Make Trick-or-Treating Healthy
Halloween brings out the kid in all of us. It's fun to get dressed up in a costume and parade around the neighborhood or go to a party. Treats are a part of the fun. However, treats don't have to be sticky, gooey candy.
When gathering the treats you will offer this year think about some possible low- calorie, low-fat options. Here are some ideas to get you started thinking:
· Sugar-free gum
· Cheese sticks
· Juice box packages
· Small packages of nuts or raisins
· Package of instant cocoa mix
· Peanuts in the shell
You could also consider giving some non-food treats such as stickers, balloons, crayons, pencils, colored chalk, erasers, whistles, baseball cards, rubber spiders or worms. A friend of mine used to give nickels, in today's economy that may need to be dimes.
Before kids leave for trick-or-treating make sure they eat a healthy snack or light meal. Make sure children eat a meal or snack before going trick-or-treating so they won't be tempted to dig into their bag of goodies before they get home.

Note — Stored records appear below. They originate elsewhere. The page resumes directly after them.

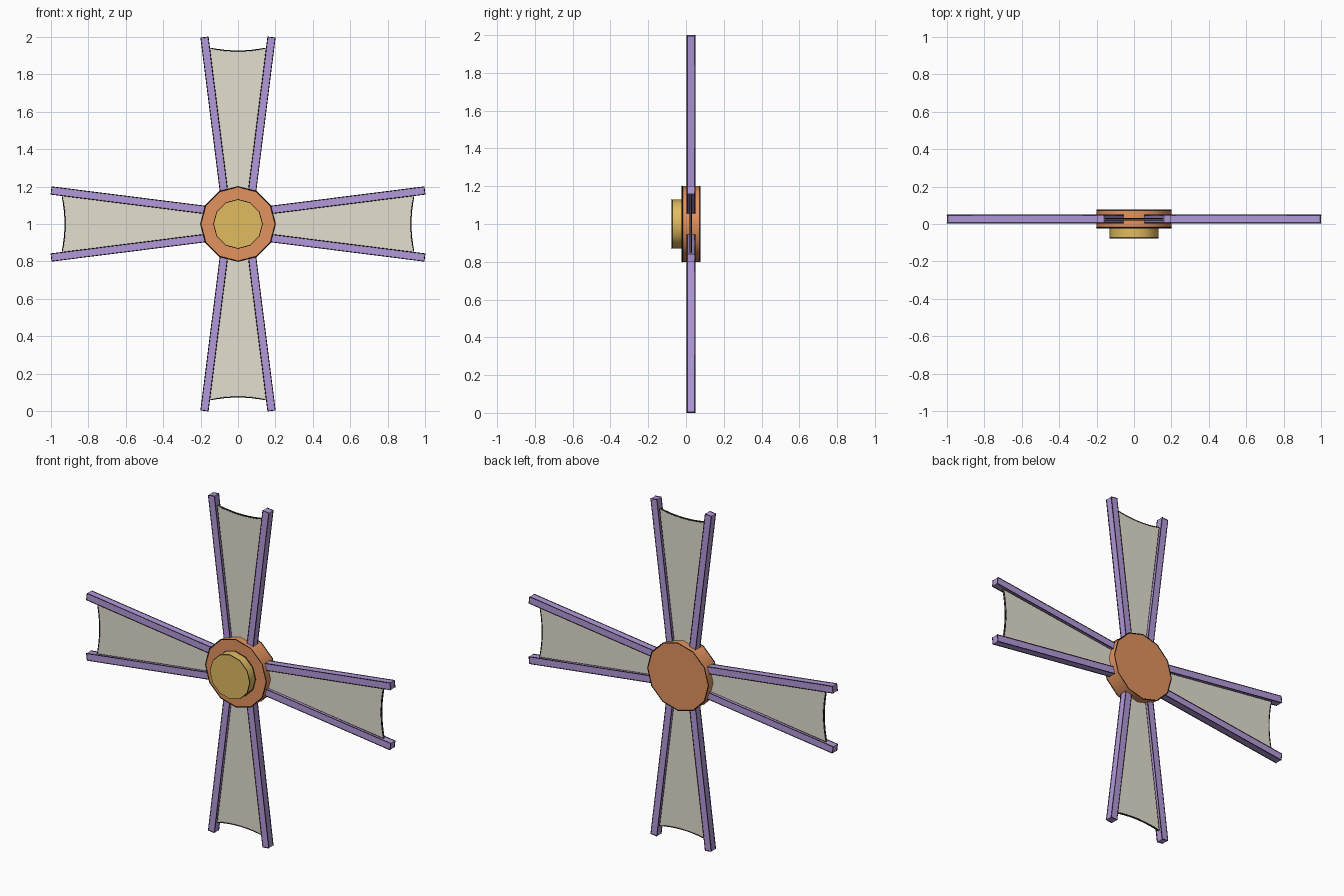
import bpy, bmesh, math
from mathutils import Matrix, Vector

if "Cube" in bpy.data.objects:
    bpy.data.objects.remove(bpy.data.objects["Cube"])

CENTER_Z = 1.0
BLADE_Y = 0.026
LINE = 0.0028


def material(name, rgb):
    m = bpy.data.materials.new(name)
    m.diffuse_color = (*rgb, 1.0)
    m.use_nodes = True
    m.node_tree.nodes["Principled BSDF"].inputs["Base Color"].default_value = m.diffuse_color
    return m


orange = material("orange_hub", (0.77, 0.29, 0.115))
yellow = material("yellow_cap", (0.75, 0.50, 0.12))
purple = material("purple_spars", (0.45, 0.32, 0.71))
cloth = material("pale_grey_sail", (0.77, 0.74, 0.63))
dark = material("dark_edging", (0.02, 0.017, 0.015))


def edging(name, outline, y_values, turn=0.0):
    """Thin dark trim following an (x, radial) outline at each depth."""
    cu = bpy.data.curves.new(name, 'CURVE')
    cu.dimensions = '3D'
    cu.bevel_depth = LINE
    cu.bevel_resolution = 0
    rot = Matrix.Rotation(turn, 4, 'Y')
    for y in y_values:
        sp = cu.splines.new('POLY')
        sp.points.add(len(outline) - 1)
        sp.use_cyclic_u = True
        for p, (x, r) in zip(sp.points, outline):
            v = rot @ Vector((x, y, r))
            p.co = (v.x, v.y, v.z + CENTER_Z, 1)
    cu.materials.append(dark)
    bpy.context.collection.objects.link(bpy.data.objects.new(name, cu))


def disc(name, radius, y0, y1, mat, trim_depths):
    """Twelve-sided disc facing the front, with edged rims."""
    bpy.ops.mesh.primitive_cylinder_add(
        vertices=12, radius=radius, depth=y1 - y0,
        location=(0, (y0 + y1) / 2, CENTER_Z), rotation=(math.pi / 2, 0, 0))
    ob = bpy.context.object
    ob.name = name
    ob.data.materials.append(mat)
    bpy.ops.object.shade_smooth_by_angle(angle=math.radians(40))
    ring = [(radius * math.cos(a * math.pi / 6), radius * math.sin(a * math.pi / 6))
            for a in range(12)]
    edging(name + "_edging", ring, trim_depths)


def plate(name, outline, thickness, mat, turn):
    """Extrude an (x, radial) outline in y and turn it about the hub."""
    bm = bmesh.new()
    y = BLADE_Y - thickness / 2
    face = bm.faces.new([bm.verts.new((x, y, r)) for x, r in outline])
    ext = bmesh.ops.extrude_face_region(bm, geom=[face])
    moved = [v for v in ext["geom"] if isinstance(v, bmesh.types.BMVert)]
    bmesh.ops.translate(bm, verts=moved, vec=(0, thickness, 0))
    bmesh.ops.recalc_face_normals(bm, faces=bm.faces)
    bm.transform(Matrix.Translation((0, 0, CENTER_Z)) @ Matrix.Rotation(turn, 4, 'Y'))
    me = bpy.data.meshes.new(name)
    bm.to_mesh(me)
    bm.free()
    me.materials.append(mat)
    bpy.context.collection.objects.link(bpy.data.objects.new(name, me))
    edging(name + "_edging", outline, (y, y + thickness), turn)


# Hub and front cap
disc("hub", 0.2, -0.02, 0.075, orange, (-0.02, 0.075))
disc("front_cap", 0.13, -0.077, -0.015, yellow, (-0.075, -0.022))

# Spar outline: a narrow bar leaning outward
inner, outer = Vector((0.066, 0.10)), Vector((0.179, 0.9975))
along = (outer - inner).normalized()
side = Vector((along.y, -along.x)) * 0.02
spar = [inner - side, inner + side, outer + side, outer - side]

# Sail outline: tapered cloth with a hollow outer edge, just meeting the spars
sail = [(-0.05, 0.12), (0.05, 0.12)]
for i in range(9):
    t = 1 - i / 4
    sail.append((0.152 * t, 0.925 + 0.016 * t * t))

for k in range(4):
    turn = k * math.pi / 2
    plate(f"sail_{k + 1}", sail, 0.008, cloth, turn)
    for label, s in (("right", 1), ("left", -1)):
        plate(f"spar_{k + 1}_{label}", [(s * x, r) for x, r in spar], 0.042, purple, turn)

When children get home, check the treats and keep only treats which are unopened. Be sure to inspect fruits and homemade goods for anything suspicious.
It's better to eat trick-or-treat candy over several days as a substitute for dessert or a few pieces along with a healthy snack.
Having a party for your children and a few friends can reduce safety concerns. Some nutritious treats for your party could include popcorn, apples, grapes, bananas, unshelled peanuts, and not-too-sweet cookies.
Kids could help with making the treats like "Pizza Faces." Let kids arrange sliced olives, green peppers, mushrooms, pepperoni, and other things on English muffins brushed with tomato sauce. Top with grated cheese for "hair" and heat in the microwave or oven until the cheese melts.
Source: University of Illinois Extension Food for Thought Newsletter